LN: Growing up, you played for Ladue and JB Marine. Did you feel prepared for the next level of play?

BS: I’d been with JB Marine since I was 12, and it’s a very good club with excellent coaches. They taught soccer differently from other club coaches, teaching you to keep the ball on the ground and connect passes, and be smart positionally, and just timeless aspects of the game. That’s helped me so much to progress to professional soccer. At Ladue, it was such fun to play with all my friends, and even though it was not as serious as club soccer, I still learned a lot about sportsmanship and being a team player and just to have fun when you’re playing. It’s an honor to be able to play with your friends.

LN: Is it still that much fun, or does it become a job at some point?

BS: There is a shift because now it’s your livelihood. But you still have fun, or else why are you playing? We’re not making millions of dollars, and honestly, a lot of us could quit and get a 9 to 5 job where we would make more than we do playing soccer.

LN: Do you think St. Louis will continue to be a big player in the national soccer scene?
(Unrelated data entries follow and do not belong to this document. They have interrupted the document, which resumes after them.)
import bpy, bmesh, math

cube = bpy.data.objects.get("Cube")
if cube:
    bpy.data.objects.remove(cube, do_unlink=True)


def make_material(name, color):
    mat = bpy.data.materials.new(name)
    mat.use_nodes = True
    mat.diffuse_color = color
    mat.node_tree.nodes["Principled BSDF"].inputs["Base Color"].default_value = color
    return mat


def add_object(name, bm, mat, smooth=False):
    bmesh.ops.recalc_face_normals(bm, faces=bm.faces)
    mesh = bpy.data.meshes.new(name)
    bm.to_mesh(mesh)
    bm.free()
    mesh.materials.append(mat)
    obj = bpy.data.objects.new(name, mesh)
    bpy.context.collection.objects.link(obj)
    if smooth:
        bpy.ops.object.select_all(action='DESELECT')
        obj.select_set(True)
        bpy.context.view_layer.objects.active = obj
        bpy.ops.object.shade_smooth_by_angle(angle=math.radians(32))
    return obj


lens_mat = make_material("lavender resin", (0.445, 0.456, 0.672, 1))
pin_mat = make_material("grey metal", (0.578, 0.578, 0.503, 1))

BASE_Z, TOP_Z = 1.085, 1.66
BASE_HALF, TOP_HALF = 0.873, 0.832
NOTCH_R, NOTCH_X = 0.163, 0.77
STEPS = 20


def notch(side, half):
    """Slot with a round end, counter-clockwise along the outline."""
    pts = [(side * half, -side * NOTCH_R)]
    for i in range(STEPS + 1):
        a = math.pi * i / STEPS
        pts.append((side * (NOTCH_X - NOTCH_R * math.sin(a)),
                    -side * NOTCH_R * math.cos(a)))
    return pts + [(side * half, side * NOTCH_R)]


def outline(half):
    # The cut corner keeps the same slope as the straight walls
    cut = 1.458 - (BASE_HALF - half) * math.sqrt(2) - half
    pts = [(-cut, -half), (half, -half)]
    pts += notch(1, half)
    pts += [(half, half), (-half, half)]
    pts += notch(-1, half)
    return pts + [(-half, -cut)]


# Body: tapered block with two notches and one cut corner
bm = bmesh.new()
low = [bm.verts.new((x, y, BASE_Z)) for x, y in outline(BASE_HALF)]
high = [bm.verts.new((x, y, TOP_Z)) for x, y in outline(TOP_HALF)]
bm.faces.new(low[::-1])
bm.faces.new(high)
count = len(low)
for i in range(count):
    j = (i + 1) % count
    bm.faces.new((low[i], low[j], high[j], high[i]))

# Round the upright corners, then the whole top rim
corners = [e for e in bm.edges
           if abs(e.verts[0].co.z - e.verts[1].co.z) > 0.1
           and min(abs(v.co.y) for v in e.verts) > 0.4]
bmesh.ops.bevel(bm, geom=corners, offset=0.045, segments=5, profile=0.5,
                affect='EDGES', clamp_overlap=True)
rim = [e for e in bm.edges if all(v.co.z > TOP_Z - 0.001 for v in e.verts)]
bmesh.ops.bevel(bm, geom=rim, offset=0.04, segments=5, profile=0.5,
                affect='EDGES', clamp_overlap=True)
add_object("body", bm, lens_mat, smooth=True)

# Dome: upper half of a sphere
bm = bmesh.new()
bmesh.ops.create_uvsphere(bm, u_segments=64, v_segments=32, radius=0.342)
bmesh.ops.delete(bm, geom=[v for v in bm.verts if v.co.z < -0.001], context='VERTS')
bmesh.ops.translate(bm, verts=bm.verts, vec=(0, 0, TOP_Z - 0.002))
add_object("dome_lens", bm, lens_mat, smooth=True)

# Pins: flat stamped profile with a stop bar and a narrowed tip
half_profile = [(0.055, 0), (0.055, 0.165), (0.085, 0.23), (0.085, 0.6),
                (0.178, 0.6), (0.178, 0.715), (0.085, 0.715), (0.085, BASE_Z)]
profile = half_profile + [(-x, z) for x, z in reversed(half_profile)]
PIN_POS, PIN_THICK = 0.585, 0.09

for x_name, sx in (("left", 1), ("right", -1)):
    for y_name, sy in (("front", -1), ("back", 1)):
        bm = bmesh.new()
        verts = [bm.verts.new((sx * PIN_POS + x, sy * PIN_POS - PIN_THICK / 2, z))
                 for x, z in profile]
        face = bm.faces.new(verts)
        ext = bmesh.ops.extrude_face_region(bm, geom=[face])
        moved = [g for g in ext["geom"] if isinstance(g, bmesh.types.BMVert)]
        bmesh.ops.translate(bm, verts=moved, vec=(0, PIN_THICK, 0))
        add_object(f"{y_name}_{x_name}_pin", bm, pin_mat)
BS: Yes, there’s such rich history here, especially on the men’s side, and I think that’s helped spark the women’s side, as well. A lot of the coaches that girls’ teams have now used to play professionally, and the quality of women’s soccer is only going to grow because of that. I’ve been to a lot of practices in the last couple of days, and seen the quality of the players, so I definitely think St. Louis will remain a hotbed for soccer.

LN: Tell us about your partnership with Signature Sports Medicine.

BS: They’re one of the largest orthopedic groups in St. Louis, and have one of the largest pediatric orthopedic practices in the U.S. I have always been big on injury prevention and fortunate in not being injured, which is something they are interested in, so it was a perfect fit. We’re trying to get the word out about simple steps you can take to prevent sports injuries. The big thing is a good warmup to make sure your body is warm and ready for exercise. Following that, you can do some agility exercises because a lot of sport is lateral movement, but in training, people focus on moving forward and backward. Incorporate cuts and jumps, using cones or hurdles, or just the lines on the court. Practice cushioning your impact on landing. When you form those healthy habits, it becomes part of your muscle memory. It’s important for every sport, and even if you just want to be active.